• [What needs to be done] Copy nothing but the lines below running from the line containing "mesh.name = name;" through the line containing "fascia.name = 'roofFascia';", both end lines included.

————————

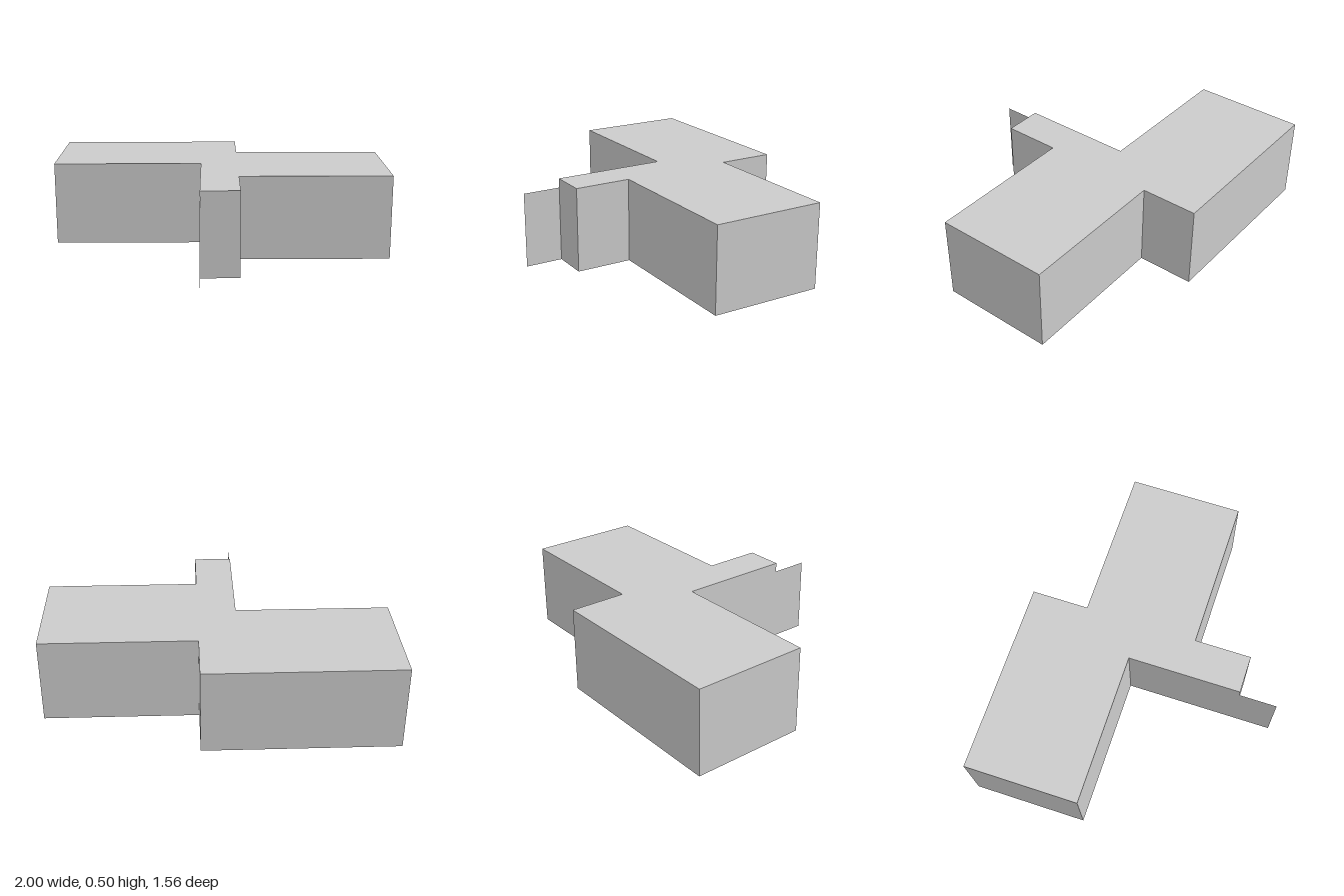
import * as THREE from 'three';

const HEIGHT = 0.5;    // top of the roof
const WALL_TOP = 0.445; // walls end here, the roof fascia starts
const FLOOR = 0.055;   // raised floor above the open skirt

// Footprint corners as [x, z]
const footprint = [
  [-1, -0.778], [0.111, -0.778], [0.111, -0.444], [1, -0.444], [1, 0.222],
  [0.111, 0.222], [0.111, 0.556], [-0.111, 0.556], [-0.111, -0.111], [-1, -0.111],
];
// The roof and floor are split into two plates along the hall
const westPlate = [[-1, -0.778], [-0.113, -0.778], [-0.113, -0.111], [-1, -0.111]];
const eastPlate = [[-0.113, -0.778], ...footprint.slice(1, 8), [-0.111, -0.111], [-0.113, -0.111]];

export function createModel() {
  const model = new THREE.Group();
  const material = new THREE.MeshStandardMaterial({
    color: 0xcccccc, flatShading: true, side: THREE.DoubleSide,
  });

  const add = (parent, name, geometry) => {
    const mesh = new THREE.Mesh(geometry, material);
    mesh.name = name;
    parent.add(mesh);
    return mesh;
  };

  // Upright sheet between two ground points
  function addSheet(parent, name, [x1, z1], [x2, z2], bottom, top) {
    const length = Math.hypot(x2 - x1, z2 - z1);
    const sheet = add(parent, name, new THREE.PlaneGeometry(length, top - bottom));
    sheet.position.set((x1 + x2) / 2, (bottom + top) / 2, (z1 + z2) / 2);
    // Clockwise footprint seen from above: turn the sheet's front outward
    sheet.rotation.y = Math.atan2(-(z2 - z1), x2 - x1) + Math.PI;
  }

  // Horizontal plate from an outline, facing up
  function addPlate(name, outline, y) {
    const shape = new THREE.Shape(outline.map(([x, z]) => new THREE.Vector2(x, -z)));
    const geometry = new THREE.ShapeGeometry(shape);
    geometry.rotateX(-Math.PI / 2);
    add(model, name, geometry).position.y = y;
  }

  // Outer walls with the roof fascia above them
  const walls = new THREE.Group();
  walls.name = 'outerWalls';
  const fascia = new THREE.Group();
  fascia.name = 'roofFascia';
  footprint.forEach((start, i) => {
    const end = footprint[(i + 1) % footprint.length];
    // The hall's side wall runs on past the front corner as a free screen
    const from = i === 7 ? [-0.111, 0.778] : start;
    addSheet(walls, i === 7 ? 'screenWall' : 'wall', from, end, 0, WALL_TOP);
    addSheet(fascia, 'fasciaBoard', start, end, WALL_TOP, HEIGHT);
  });
  model.add(walls, fascia);

  // Roof and floor plates
  for (const [side, outline] of [['west', westPlate], ['east', eastPlate]]) {
    addPlate(side + 'Roof', outline, HEIGHT);
    addPlate(side + 'Floor', outline, FLOOR);
  }

  return model;
}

————————

• [Written answer]
    mesh.name = name;
    parent.add(mesh);
    return mesh;
  };

  // Upright sheet between two ground points
  function addSheet(parent, name, [x1, z1], [x2, z2], bottom, top) {
    const length = Math.hypot(x2 - x1, z2 - z1);
    const sheet = add(parent, name, new THREE.PlaneGeometry(length, top - bottom));
    sheet.position.set((x1 + x2) / 2, (bottom + top) / 2, (z1 + z2) / 2);
    // Clockwise footprint seen from above: turn the sheet's front outward
    sheet.rotation.y = Math.atan2(-(z2 - z1), x2 - x1) + Math.PI;
  }

  // Horizontal plate from an outline, facing up
  function addPlate(name, outline, y) {
    const shape = new THREE.Shape(outline.map(([x, z]) => new THREE.Vector2(x, -z)));
    const geometry = new THREE.ShapeGeometry(shape);
    geometry.rotateX(-Math.PI / 2);
    add(model, name, geometry).position.y = y;
  }

  // Outer walls with the roof fascia above them
  const walls = new THREE.Group();
  walls.name = 'outerWalls';
  const fascia = new THREE.Group();
  fascia.name = 'roofFascia';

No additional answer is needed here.